TASK TO COMPLETE
What follows is a set of entries; retype all of them exactly.

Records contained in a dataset
★ ★ ★ ★ ★

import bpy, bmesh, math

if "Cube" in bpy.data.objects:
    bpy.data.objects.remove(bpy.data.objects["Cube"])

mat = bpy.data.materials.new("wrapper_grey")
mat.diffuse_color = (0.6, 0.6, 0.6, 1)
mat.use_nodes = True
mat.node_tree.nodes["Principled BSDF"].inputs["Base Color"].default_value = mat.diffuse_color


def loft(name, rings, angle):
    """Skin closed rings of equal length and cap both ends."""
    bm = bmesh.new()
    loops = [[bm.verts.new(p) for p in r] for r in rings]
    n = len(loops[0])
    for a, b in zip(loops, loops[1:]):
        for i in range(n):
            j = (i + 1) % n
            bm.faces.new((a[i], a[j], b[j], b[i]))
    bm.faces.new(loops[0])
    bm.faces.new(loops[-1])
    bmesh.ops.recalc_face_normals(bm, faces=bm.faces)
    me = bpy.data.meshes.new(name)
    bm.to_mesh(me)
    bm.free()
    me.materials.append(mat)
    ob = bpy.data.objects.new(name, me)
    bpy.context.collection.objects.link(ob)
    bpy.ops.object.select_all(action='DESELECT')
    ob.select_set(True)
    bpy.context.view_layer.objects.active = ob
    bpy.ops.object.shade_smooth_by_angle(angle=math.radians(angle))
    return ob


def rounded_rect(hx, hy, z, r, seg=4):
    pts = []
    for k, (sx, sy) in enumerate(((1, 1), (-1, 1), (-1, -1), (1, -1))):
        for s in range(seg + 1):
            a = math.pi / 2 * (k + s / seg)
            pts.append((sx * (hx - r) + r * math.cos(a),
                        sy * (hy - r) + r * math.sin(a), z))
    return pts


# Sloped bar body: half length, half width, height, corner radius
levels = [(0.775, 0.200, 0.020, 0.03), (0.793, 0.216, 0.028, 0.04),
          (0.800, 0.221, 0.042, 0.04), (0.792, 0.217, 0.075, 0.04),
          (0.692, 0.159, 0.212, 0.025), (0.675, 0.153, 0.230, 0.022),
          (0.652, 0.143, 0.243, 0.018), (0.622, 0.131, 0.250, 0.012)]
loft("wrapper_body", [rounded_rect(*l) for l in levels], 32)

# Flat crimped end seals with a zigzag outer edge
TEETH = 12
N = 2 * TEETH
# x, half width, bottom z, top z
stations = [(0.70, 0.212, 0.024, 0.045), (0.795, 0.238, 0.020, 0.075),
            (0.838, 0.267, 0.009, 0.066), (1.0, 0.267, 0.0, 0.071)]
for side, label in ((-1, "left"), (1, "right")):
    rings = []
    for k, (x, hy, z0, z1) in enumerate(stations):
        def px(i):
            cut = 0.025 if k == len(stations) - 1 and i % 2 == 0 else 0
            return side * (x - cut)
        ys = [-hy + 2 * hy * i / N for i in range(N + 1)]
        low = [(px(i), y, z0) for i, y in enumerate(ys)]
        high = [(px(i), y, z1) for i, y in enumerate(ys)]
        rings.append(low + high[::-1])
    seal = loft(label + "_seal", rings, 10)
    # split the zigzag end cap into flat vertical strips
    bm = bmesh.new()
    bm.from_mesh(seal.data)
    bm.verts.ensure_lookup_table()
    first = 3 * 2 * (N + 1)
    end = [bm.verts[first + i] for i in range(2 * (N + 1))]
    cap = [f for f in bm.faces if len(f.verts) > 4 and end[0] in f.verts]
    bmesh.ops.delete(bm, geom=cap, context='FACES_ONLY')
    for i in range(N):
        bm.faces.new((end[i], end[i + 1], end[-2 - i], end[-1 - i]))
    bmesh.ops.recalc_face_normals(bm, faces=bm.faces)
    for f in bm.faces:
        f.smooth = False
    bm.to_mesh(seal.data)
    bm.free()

★ ★ ★ ★ ★

PROBLEM SOLUTION
import bpy, bmesh, math

if "Cube" in bpy.data.objects:
    bpy.data.objects.remove(bpy.data.objects["Cube"])

mat = bpy.data.materials.new("wrapper_grey")
mat.diffuse_color = (0.6, 0.6, 0.6, 1)
mat.use_nodes = True
mat.node_tree.nodes["Principled BSDF"].inputs["Base Color"].default_value = mat.diffuse_color


def loft(name, rings, angle):
    """Skin closed rings of equal length and cap both ends."""
    bm = bmesh.new()
    loops = [[bm.verts.new(p) for p in r] for r in rings]
    n = len(loops[0])
    for a, b in zip(loops, loops[1:]):
        for i in range(n):
            j = (i + 1) % n
            bm.faces.new((a[i], a[j], b[j], b[i]))
    bm.faces.new(loops[0])
    bm.faces.new(loops[-1])
    bmesh.ops.recalc_face_normals(bm, faces=bm.faces)
    me = bpy.data.meshes.new(name)
    bm.to_mesh(me)
    bm.free()
    me.materials.append(mat)
    ob = bpy.data.objects.new(name, me)
    bpy.context.collection.objects.link(ob)
    bpy.ops.object.select_all(action='DESELECT')
    ob.select_set(True)
    bpy.context.view_layer.objects.active = ob
    bpy.ops.object.shade_smooth_by_angle(angle=math.radians(angle))
    return ob


def rounded_rect(hx, hy, z, r, seg=4):
    pts = []
    for k, (sx, sy) in enumerate(((1, 1), (-1, 1), (-1, -1), (1, -1))):
        for s in range(seg + 1):
            a = math.pi / 2 * (k + s / seg)
            pts.append((sx * (hx - r) + r * math.cos(a),
                        sy * (hy - r) + r * math.sin(a), z))
    return pts


# Sloped bar body: half length, half width, height, corner radius
levels = [(0.775, 0.200, 0.020, 0.03), (0.793, 0.216, 0.028, 0.04),
          (0.800, 0.221, 0.042, 0.04), (0.792, 0.217, 0.075, 0.04),
          (0.692, 0.159, 0.212, 0.025), (0.675, 0.153, 0.230, 0.022),
          (0.652, 0.143, 0.243, 0.018), (0.622, 0.131, 0.250, 0.012)]
loft("wrapper_body", [rounded_rect(*l) for l in levels], 32)

# Flat crimped end seals with a zigzag outer edge
TEETH = 12
N = 2 * TEETH
# x, half width, bottom z, top z
stations = [(0.70, 0.212, 0.024, 0.045), (0.795, 0.238, 0.020, 0.075),
            (0.838, 0.267, 0.009, 0.066), (1.0, 0.267, 0.0, 0.071)]
for side, label in ((-1, "left"), (1, "right")):
    rings = []
    for k, (x, hy, z0, z1) in enumerate(stations):
        def px(i):
            cut = 0.025 if k == len(stations) - 1 and i % 2 == 0 else 0
            return side * (x - cut)
        ys = [-hy + 2 * hy * i / N for i in range(N + 1)]
        low = [(px(i), y, z0) for i, y in enumerate(ys)]
        high = [(px(i), y, z1) for i, y in enumerate(ys)]
        rings.append(low + high[::-1])
    seal = loft(label + "_seal", rings, 10)
    # split the zigzag end cap into flat vertical strips
    bm = bmesh.new()
    bm.from_mesh(seal.data)
    bm.verts.ensure_lookup_table()
    first = 3 * 2 * (N + 1)
    end = [bm.verts[first + i] for i in range(2 * (N + 1))]
    cap = [f for f in bm.faces if len(f.verts) > 4 and end[0] in f.verts]
    bmesh.ops.delete(bm, geom=cap, context='FACES_ONLY')
    for i in range(N):
        bm.faces.new((end[i], end[i + 1], end[-2 - i], end[-1 - i]))
    bmesh.ops.recalc_face_normals(bm, faces=bm.faces)
    for f in bm.faces:
        f.smooth = False
    bm.to_mesh(seal.data)
    bm.free()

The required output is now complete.